“How to find and remove a needle from a haystack without disturbing it?” That’s the key question when it comes to sustainable exploration for deep-sea minerals. It requires non-invasive methods to ensure minimal impact on the environment.
Especially in the case of Seafloor Massive Sulphide deposits, which tend to be buried under a veneer of soft sediment, remote sensing methods such as geophysical techniques will be crucial to both regional as well as local exploration.
This is where the traditionally mostly oil and gas focused seismic acquisition industry comes in.
In a talk at the NCS Exploration – Deep Sea Minerals Conference in Bergen, Norway, October 19-21, Allan McKay from PGS will give a talk entitled “Find the Needle without Disturbing the Haystack: High Resolution 3D Geophysical Characterization of Deep Sea Minerals” on October 21st.
Whilst exploration for deep-sea minerals has been undertaken for some time, the exploration workflow will need to be scaled up to enable efficient operations.
It is likely that exploration will proceed in a similar fashion to oil and gas exploration, with the early phase comprising large scale reconnaissance surveying to identify sweet spots, followed by more focused surveying and monitoring to characterize given sites in more detail.
However, no single measurement or datatype can provide all of the information required about e.g., the water column, sea-floor and the sub-surface.
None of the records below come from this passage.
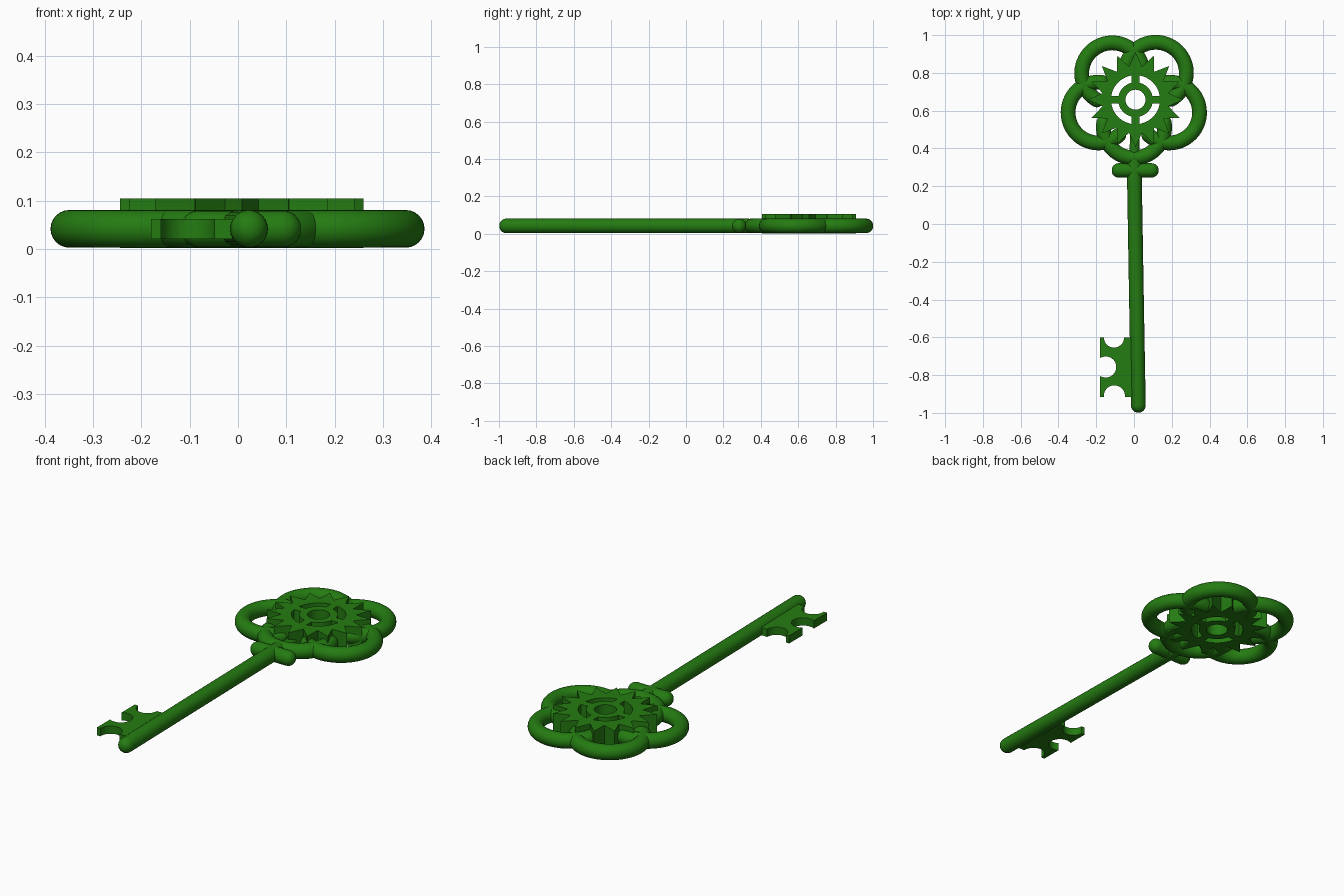
import bpy, bmesh
from math import sin, cos, pi, radians
from mathutils import Vector

if "Cube" in bpy.data.objects:
    bpy.data.objects.remove(bpy.data.objects["Cube"])

MID, R = 0.042, 0.039      # mid height and tube radius
GX, GY = 0.008, 0.658      # gear centre

green = bpy.data.materials.new("green")
green.diffuse_color = (0.018, 0.2, 0.006, 1)
green.use_nodes = True
green.node_tree.nodes["Principled BSDF"].inputs["Base Color"].default_value = green.diffuse_color


def finish(bm, name, smooth=True):
    bmesh.ops.recalc_face_normals(bm, faces=bm.faces)
    me = bpy.data.meshes.new(name)
    bm.to_mesh(me)
    bm.free()
    ob = bpy.data.objects.new(name, me)
    bpy.context.collection.objects.link(ob)
    me.materials.append(green)
    if smooth:
        bpy.context.view_layer.objects.active = ob
        bpy.ops.object.select_all(action='DESELECT')
        ob.select_set(True)
        bpy.ops.object.shade_smooth_by_angle(angle=radians(35))
    return ob


def tube(name, path, r, sides=24, cap=6):
    """Horizontal tube along an xy path with hemispherical ends."""
    p = [Vector((x, y, MID)) for x, y in path]
    t0, t1 = (p[1] - p[0]).normalized(), (p[-1] - p[-2]).normalized()
    stations = []
    for i in range(1, cap + 1):
        a = pi / 2 * i / cap
        stations.append((p[0] - t0 * r * cos(a), t0, r * sin(a)))
    for i in range(1, len(p) - 1):
        stations.append((p[i], (p[i + 1] - p[i - 1]).normalized(), r))
    for i in range(cap, 0, -1):
        a = pi / 2 * i / cap
        stations.append((p[-1] + t1 * r * cos(a), t1, r * sin(a)))
    bm = bmesh.new()
    rings = []
    for c, t, rad in stations:
        n = Vector((-t.y, t.x, 0))
        rings.append([bm.verts.new(c + n * rad * cos(2 * pi * k / sides)
                      + Vector((0, 0, rad * sin(2 * pi * k / sides)))) for k in range(sides)])
    for a, b in zip(rings, rings[1:]):
        for k in range(sides):
            j = (k + 1) % sides
            bm.faces.new((a[k], a[j], b[j], b[k]))
    bm.faces.new(rings[0])
    bm.faces.new(rings[-1])
    return finish(bm, name)


def arc(cx, cy, r, a0, a1, n):
    return [(cx + r * cos(radians(a0 + (a1 - a0) * i / n)),
             cy + r * sin(radians(a0 + (a1 - a0) * i / n))) for i in range(n + 1)]


def prism(name, pts, z0, z1):
    bm = bmesh.new()
    f = bm.faces.new([bm.verts.new((x, y, z0)) for x, y in pts])
    top = bmesh.ops.extrude_face_region(bm, geom=[f])
    bmesh.ops.translate(bm, vec=(0, 0, z1 - z0),
                        verts=[v for v in top['geom'] if isinstance(v, bmesh.types.BMVert)])
    return finish(bm, name)


def plate_ring(name, outer, inner, z0, z1, smooth=True):
    """Flat ring between two loops with the same number of points."""
    bm = bmesh.new()
    loops = [[bm.verts.new((x, y, z)) for x, y in pts]
             for pts, z in ((outer, z0), (outer, z1), (inner, z1), (inner, z0))]
    n = len(outer)
    for i in range(4):
        a, b = loops[i], loops[(i + 1) % 4]
        for k in range(n):
            j = (k + 1) % n
            bm.faces.new((a[k], a[j], b[j], b[k]))
    return finish(bm, name, smooth)


# shaft, slightly tilted, and the collar below the bow
tube("shaft", [(0.023, -0.96), (0.013, -0.4), (0.003, 0.2), (0.002, 0.33)], R)
tube("shaft_neck", [(0.002, 0.3), (0.004, 0.46)], 0.026)
for s in (-1, 1):
    tube("collar", [(0.006, 0.285), (0.006 + s * 0.05, 0.284), (0.006 + s * 0.087, 0.284)], 0.038)

# five lobes of the bow, each an arc whose ends run in behind the gear
lobes = [(-0.115, 0.797, 0.162, 128, 112), (0.115, 0.800, 0.162, 52, 112),
         (-0.188, 0.590, 0.161, 198, 114), (0.186, 0.590, 0.161, -18, 114),
         (0.0, 0.512, 0.162, 270, 98)]
for cx, cy, r, mid, half in lobes:
    tube("bow_lobe", arc(cx, cy, r, mid - half, mid + half, 36), R)

# spiky gear in the bow
Z0, Z1 = 0.002, 0.105
TEETH = 16
teeth, bore = [], []
for i in range(TEETH * 2):
    a = pi / 2 + pi * i / TEETH
    r = 0.178 if i % 2 else 0.252
    teeth.append((GX + r * cos(a), GY + r * sin(a)))
    bore.append((GX + 0.13 * cos(a), GY + 0.13 * sin(a)))
plate_ring("gear_rim", teeth, bore, Z0, Z1)
plate_ring("gear_hub", arc(GX, GY, 0.092, 0, 360, 32)[:-1],
           arc(GX, GY, 0.053, 0, 360, 32)[:-1], Z0, Z1)
for k in range(4):
    c, s = cos(k * pi / 2), sin(k * pi / 2)
    box = [(0.08, -0.02), (0.14, -0.02), (0.14, 0.02), (0.08, 0.02)]
    prism("gear_spoke", [(GX + u * c - v * s, GY + u * s + v * c) for u, v in box], Z0, Z1)

# key bit with three round notches
bit = [(0.01, -0.6)]
bit += arc(-0.106, -0.6, 0.054, 0, -180, 16)
bit += [(-0.18, -0.6)]
bit += arc(-0.15, -0.757, 0.056, 122, -122, 20)
bit = bit[:-21] + [(-0.18, -0.7097)] + bit[-20:-1] + [(-0.18, -0.8043)]
bit += [(-0.18, -0.915)]
bit += arc(-0.104, -0.91, 0.056, 185, -5, 16)
bit += [(0.01, -0.915)]
prism("key_bit", bit, 0.021, 0.062)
Therefore, a multi-physics approach is required.
See also: The Need for a Multiphysics Approach
Autonomous Underwater Vehicles (AUVs) are an ideal sensor platform to enable acquisition of a suite of geophysical (e.g. acoustic, magnetic and electric) and geochemical data. At the same time, AUV-enabled data acquisition alone may be too slow and in-efficient to enable large-scale early phase exploration.
Working in the oil and gas industry has helped cross this bridge between site specific and regional surveying, mapping, and characterization. For instance, recent advances in marine seismic acquisition have enabled quality – 3D data resolution – to be maximized without sacrificing efficiency.
It is this kind of approach that is needed to tackle the next frontier: to image and characterize the acoustic and elastic properties of the deeper subsurface and subsequently modify and scale it to enable characterization of the shallow subsurface in a wide range of water depths.